Jul 15, 2014
Some bands go on and on, churning out record after record, selling millions, flying the world in private jets, filling stadiums. Others go quietly about their business, putting smiles on the faces of the few lucky enough to hear their music. These aren’t the bands you’ll hear on daytime radio—you’re lucky to hear them on nighttime radio these days—and who’ll never to get to join Jools for the jam sketch.
They may leave a substantial legacy, like the recently retired Ace Bushy Striptease, or they may just leave a handful of songs that can only leave us thinking what might have been.
Take Swansea’s Adelines for example, who’ve brought to an end their brief career, leaving behind just a couple of excellent singles and these three tracks. It’s a scant legacy, but there’s so much here to love that we can scarcely complain. The private jet, however, will have to wait.
The Adelines :: Farewell
Brighton’s Popguns enjoyed a ten-year recording career before calling it a day in 1996. But the lure of the stadium was just too much and they returned to the stage in 2012. A new LP is promised this year, but meanwhile, courtesy of the fantastic and fantastically cheep Indietracks 2014 compilation, here’s their fresh take on their indiepop classic, Waiting for the Winter.
The Popguns :: Still Waiting for the Winter
Decades can’t help but come to an end, but their spirit lives on. The Yearning are the latest in a list of 21st century bands like the School and Lucky Soul who mine the wealth of sixties pop and soul for their inspiration but manage to sound entirely fresh and of their time.
Dreamboats and Lemonade is their third long player and the perfect accompaniment to long summer afternoons.
The Yearning :: How Will I Know?
If pop of the most soothing kind is your thing then you could do a lot worse than downloading the entire archive of free music available from the wonderful EardrumsPop.
Their latest project is three LP’s worth of collaborations. But Tom Jones murdering Prince with the help of the Art of Noise this isn’t.

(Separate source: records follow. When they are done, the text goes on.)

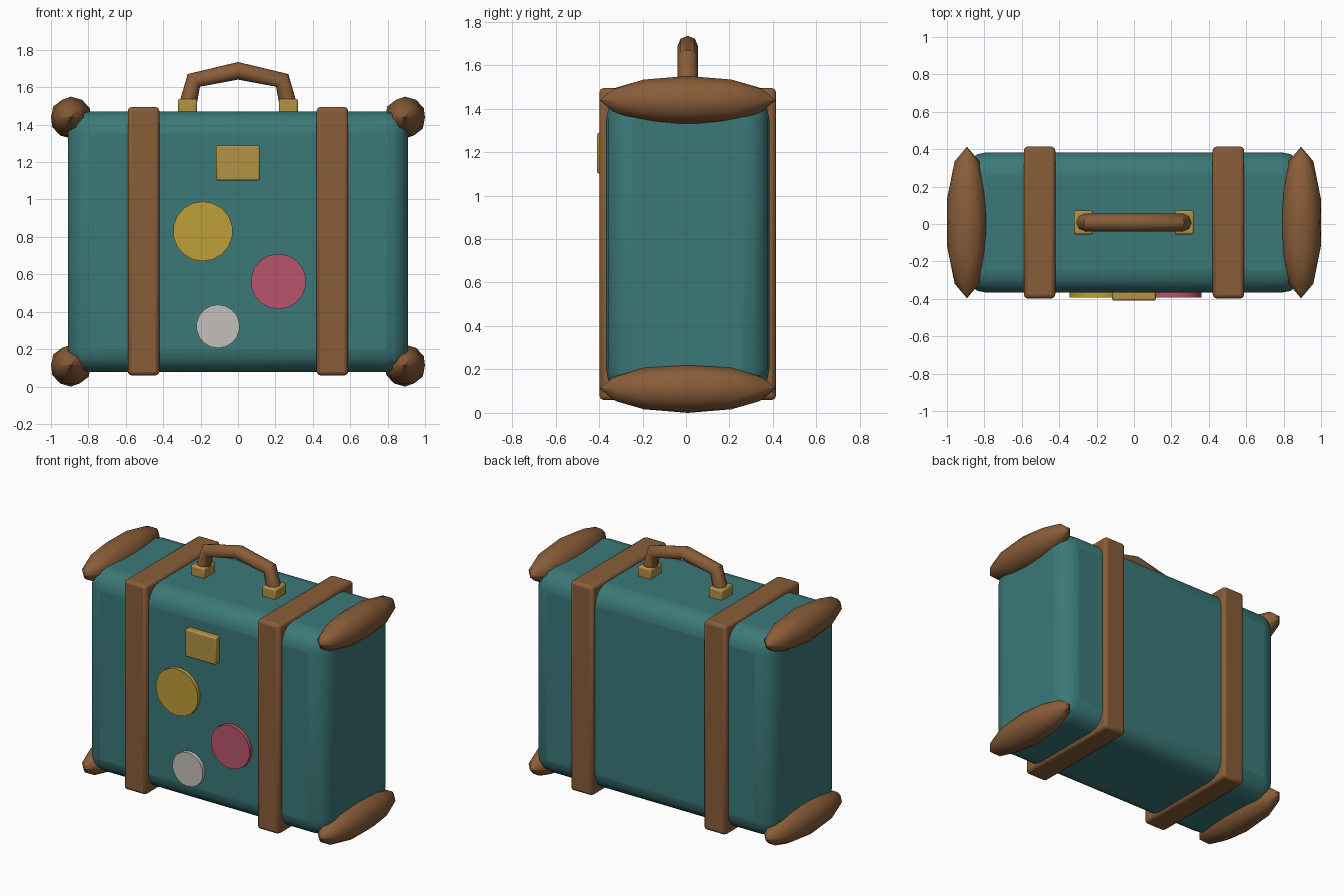
import bpy, math

if "Cube" in bpy.data.objects:
    bpy.data.objects.remove(bpy.data.objects["Cube"])

YC = 0.008   # depth centre of the case
ZC = 0.775   # height centre of the case


def material(name, rgb):
    m = bpy.data.materials.new(name)
    m.diffuse_color = (*rgb, 1)
    m.use_nodes = True
    m.node_tree.nodes["Principled BSDF"].inputs["Base Color"].default_value = m.diffuse_color
    return m


TEAL = material("teal", (0.045, 0.19, 0.19))
LEATHER = material("leather", (0.25, 0.11, 0.04))
BRASS = material("brass", (0.45, 0.29, 0.06))
YELLOW = material("yellow", (0.52, 0.34, 0.04))
PINK = material("pink", (0.48, 0.09, 0.15))
WHITE = material("white", (0.55, 0.52, 0.50))


def finish(name, mat, angle=40):
    ob = bpy.context.object
    ob.name = name
    ob.data.materials.append(mat)
    bpy.ops.object.shade_smooth_by_angle(angle=math.radians(angle))
    return ob


def box(name, loc, size, bevel, segments, mat):
    bpy.ops.mesh.primitive_cube_add(size=1, location=loc)
    bpy.context.object.scale = size
    bpy.ops.object.transform_apply(location=False, rotation=False, scale=True)
    ob = finish(name, mat)
    mod = ob.modifiers.new("bevel", "BEVEL")
    mod.width, mod.segments = bevel, segments
    return ob


# Case body
box("case_body", (0, YC, ZC), (1.82, 0.75, 1.392), 0.12, 4, TEAL)

for side, s in (("left", -1), ("right", 1)):
    # Strap around the case
    box(side + "_strap", (s * 0.505, YC, ZC + 0.002), (0.168, 0.812, 1.436), 0.02, 2, LEATHER)
    # Brass handle mount
    box(side + "_handle_mount", (s * 0.27, YC, 1.50), (0.102, 0.126, 0.076), 0.01, 2, BRASS)
    # Long corner guards
    for level, z in (("bottom", 0.112), ("top", 1.438)):
        bpy.ops.mesh.primitive_ico_sphere_add(subdivisions=2, radius=1, location=(s * 0.893, YC, z))
        bpy.context.object.scale = (0.112, 0.405, 0.112)
        bpy.ops.object.transform_apply(location=False, rotation=False, scale=True)
        finish(f"{level}_{side}_corner_guard", LEATHER)

# Brass latch on the front
box("latch", (0, -0.372, 1.195), (0.234, 0.075, 0.188), 0.01, 2, BRASS)

# Round travel stickers
for name, x, z, r, mat in (("yellow_sticker", -0.188, 0.83, 0.16, YELLOW),
                           ("pink_sticker", 0.216, 0.562, 0.148, PINK),
                           ("white_sticker", -0.107, 0.322, 0.116, WHITE)):
    bpy.ops.mesh.primitive_cylinder_add(vertices=18, radius=r, depth=0.035,
                                        location=(x, -0.3755, z),
                                        rotation=(math.pi / 2, 0, 0))
    finish(name, mat, 30)

# Carry handle: round tube along an angular path
curve = bpy.data.curves.new("handle", "CURVE")
curve.dimensions = "3D"
curve.bevel_depth, curve.bevel_resolution = 0.047, 2
curve.use_fill_caps = True
path = [(-0.27, 1.50), (-0.236, 1.637), (0, 1.688), (0.236, 1.637), (0.27, 1.50)]
spline = curve.splines.new("POLY")
spline.points.add(len(path) - 1)
for p, (x, z) in zip(spline.points, path):
    p.co = (x, YC, z, 1)
handle = bpy.data.objects.new("handle", curve)
bpy.context.collection.objects.link(handle)
bpy.ops.object.select_all(action="DESELECT")
bpy.context.view_layer.objects.active = handle
handle.select_set(True)
bpy.ops.object.convert(target="MESH")
finish("handle", LEATHER, 50)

The highlight may be the meeting of two bands who’ve featured here before, Spook School and Just Joans.
As with all EardrumsPop releases, the three Between The Waves—The Second Wave releases include a neat booklet. Volume C’s reveals that this song has an accompanying, if slightly unsettling, computer game and that the band’s name was borrowed from the swiss army knife-wielding genius of eighties TV fame.
We quite wanted to use the opportunity of having a band that could potentially only ever have one song to choose a band name that links with the song title. So we chose Ivor MacGyver ’cause “Ivor MacGyver—Saliva” has a pretty nice phonetic ring to it and we quite want to make up a silly music video where we splice up clips from the show MacGyver to make it look like he’s the “single boy” in the song.
We’re waiting. Meanwhile here’s the “slight wee acoustic song” written by the Just Joans’ David Pope turned into “a snarling indie disco monster”.
Ivor MacGyver :: Saliva
Of course there have been bands who can fill stadiums and make millions while remaining innovative and exciting and avoiding the horrendous trappings of excess. The Clash left us with many of the finest records of all-time in an all-too-short career brilliantly documented by Don Letts in The Clash: Westway to the World.
By the time the band came to record their fifth LP, Combat Rock, the natural divisions within the band where becoming cracks. Cracks that were only widened by drummer Topper Headon’s heroin habit, which neither sat well with many of Joe Strummer’s lyrics nor with the job of keeping the beat.
In the jazz days the saxophone section would be addicted to heroin. The drug has a nature. That surely suits horn playing cause you can float over the music doing your thing, but it doesn’t suit drumming which is like nailing a nail into the floor. The beat’s gotta be there.
The Clash, thankfully, didn’t have a saxophone section. Instead this track, an under-appreciated work of genius, has beat poet Allen Ginsberg providing the commentary to Strummer’s lament.
The Clash :: Ghetto Defendant ⬇ [iTunes]
The Clash’s place in musical, indeed cultural, history is secured. Stanley Winston is unlikely to make the footnotes. This was among the ten records John Peel chose in 1984 for Radio One’s My Top Ten and if it weren’t for the late DJ, the only extant recording by Winston may have been forgotten.
As far as I know it is the only record this bloke made. And I wrote to a chap who specialises in deep soul records up in Wakefield—I don’t know if he is still in business—and said, you know, just send us 15 or 20 of what you regard as being the very best records and this is one that he sent me. And the man’s voice is just stunning. And what is so frustrating about it is the knowledge that he is probably still alive, working as a janitor or something like that and nobody is interested in recording him.
Stanley Winston :: No More Ghettos in America ⬇ [iTunes]